> [PROBLEM DESCRIPTION]
Each line below that includes the word "name" is to be reported.

[Items from a data source]
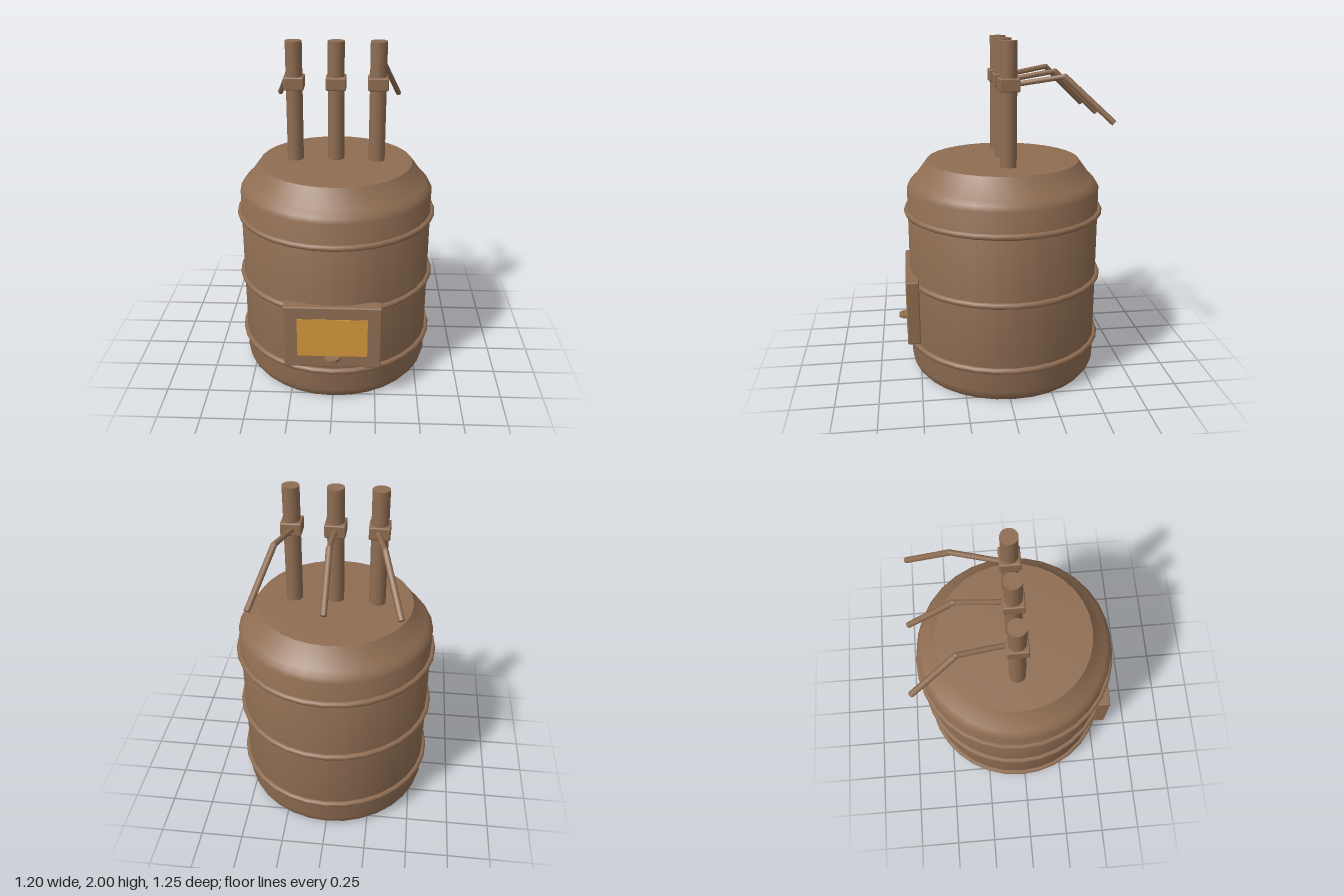
import * as THREE from 'three';
import { toCreasedNormals } from 'three/addons/utils/BufferGeometryUtils.js';
import { RoundedBoxGeometry } from 'three/addons/geometries/RoundedBoxGeometry.js';

export function createModel() {
  const group = new THREE.Group();
  const brown = new THREE.MeshStandardMaterial({ name: 'brown metal', color: 0x8f6d52 });
  const amber = new THREE.MeshStandardMaterial({ name: 'amber glow', color: 0xd6983c });
  const Z = -0.025; // axis of the tank

  const add = (name, geometry, x, y, z, material = brown) => {
    const mesh = new THREE.Mesh(geometry, material);
    mesh.name = name;
    mesh.position.set(x, y, z);
    group.add(mesh);
    return mesh;
  };

  // Round rod between two points
  const rod = (name, a, b, radius) => {
    const dir = b.clone().sub(a);
    const mid = a.clone().add(b).multiplyScalar(0.5);
    const mesh = add(name, new THREE.CylinderGeometry(radius, radius, dir.length(), 8), mid.x, mid.y, mid.z);
    mesh.quaternion.setFromUnitVectors(new THREE.Vector3(0, 1, 0), dir.normalize());
  };

  // Tank with bevelled foot, sloping shoulder and shallow lid
  const profile = [
    [0, 0], [0.545, 0], [0.564, 0.025], [0.574, 0.06], [0.574, 1.14], [0.56, 1.165],
    [0.537, 1.192], [0.525, 1.2], [0.452, 1.3], [0, 1.315],
  ].map(([r, y]) => new THREE.Vector2(r, y));
  add('tank', toCreasedNormals(new THREE.LatheGeometry(profile, 32), 0.7), 0, 0, Z);

  // Hoops around the tank
  for (const y of [0.2, 0.6, 1.0]) {
    const hoop = add('hoop', new THREE.TorusGeometry(0.58, 0.018, 8, 32), 0, y, Z);
    hoop.rotation.x = Math.PI / 2;
  }

  // Pipes with collars and bent levers reaching backwards
  for (const side of [-1, 0, 1]) {
    const x = side * 0.24;
    add('pipe', new THREE.CylinderGeometry(0.048, 0.048, 0.72, 20), x, 1.64, Z);
    add('collar', new RoundedBoxGeometry(0.116, 0.074, 0.116, 2, 0.008), x, 1.765, Z);
    const start = new THREE.Vector3(side * 0.232, 1.765, -0.07);
    const bend = new THREE.Vector3(side * 0.282, 1.808, -0.328);
    const end = new THREE.Vector3(side * 0.386, 1.565, -0.585);
    rod('leverArm', start, bend, 0.015);
    rod('leverHandle', bend, end, 0.017);
    add('leverElbow', new THREE.SphereGeometry(0.016, 8, 6), bend.x, bend.y, bend.z);
  }

  // Firebox door and glowing window
  add('door', new RoundedBoxGeometry(0.556, 0.395, 0.076, 2, 0.008), 0, 0.4425, 0.537);
  add('window', new THREE.BoxGeometry(0.4, 0.242, 0.006), 0, 0.444, 0.575, amber);

  // Tapered door latch
  const latch = new THREE.Shape([
    [-0.05, 0], [0.05, 0], [0.042, 0.03], [0.02, 0.055], [-0.02, 0.055], [-0.042, 0.03],
  ].map(([x, y]) => new THREE.Vector2(x, y)));
  const latchGeometry = new THREE.ExtrudeGeometry(latch, { depth: 0.018, bevelEnabled: false });
  latchGeometry.rotateX(Math.PI / 2);
  add('latch', latchGeometry, 0, 0.323, 0.57);

  return group;
}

> [EXERCISE OUTPUT]
  const brown = new THREE.MeshStandardMaterial({ name: 'brown metal', color: 0x8f6d52 });
  const amber = new THREE.MeshStandardMaterial({ name: 'amber glow', color: 0xd6983c });
  const add = (name, geometry, x, y, z, material = brown) => {
    mesh.name = name;
  const rod = (name, a, b, radius) => {
    const mesh = add(name, new THREE.CylinderGeometry(radius, radius, dir.length(), 8), mid.x, mid.y, mid.z);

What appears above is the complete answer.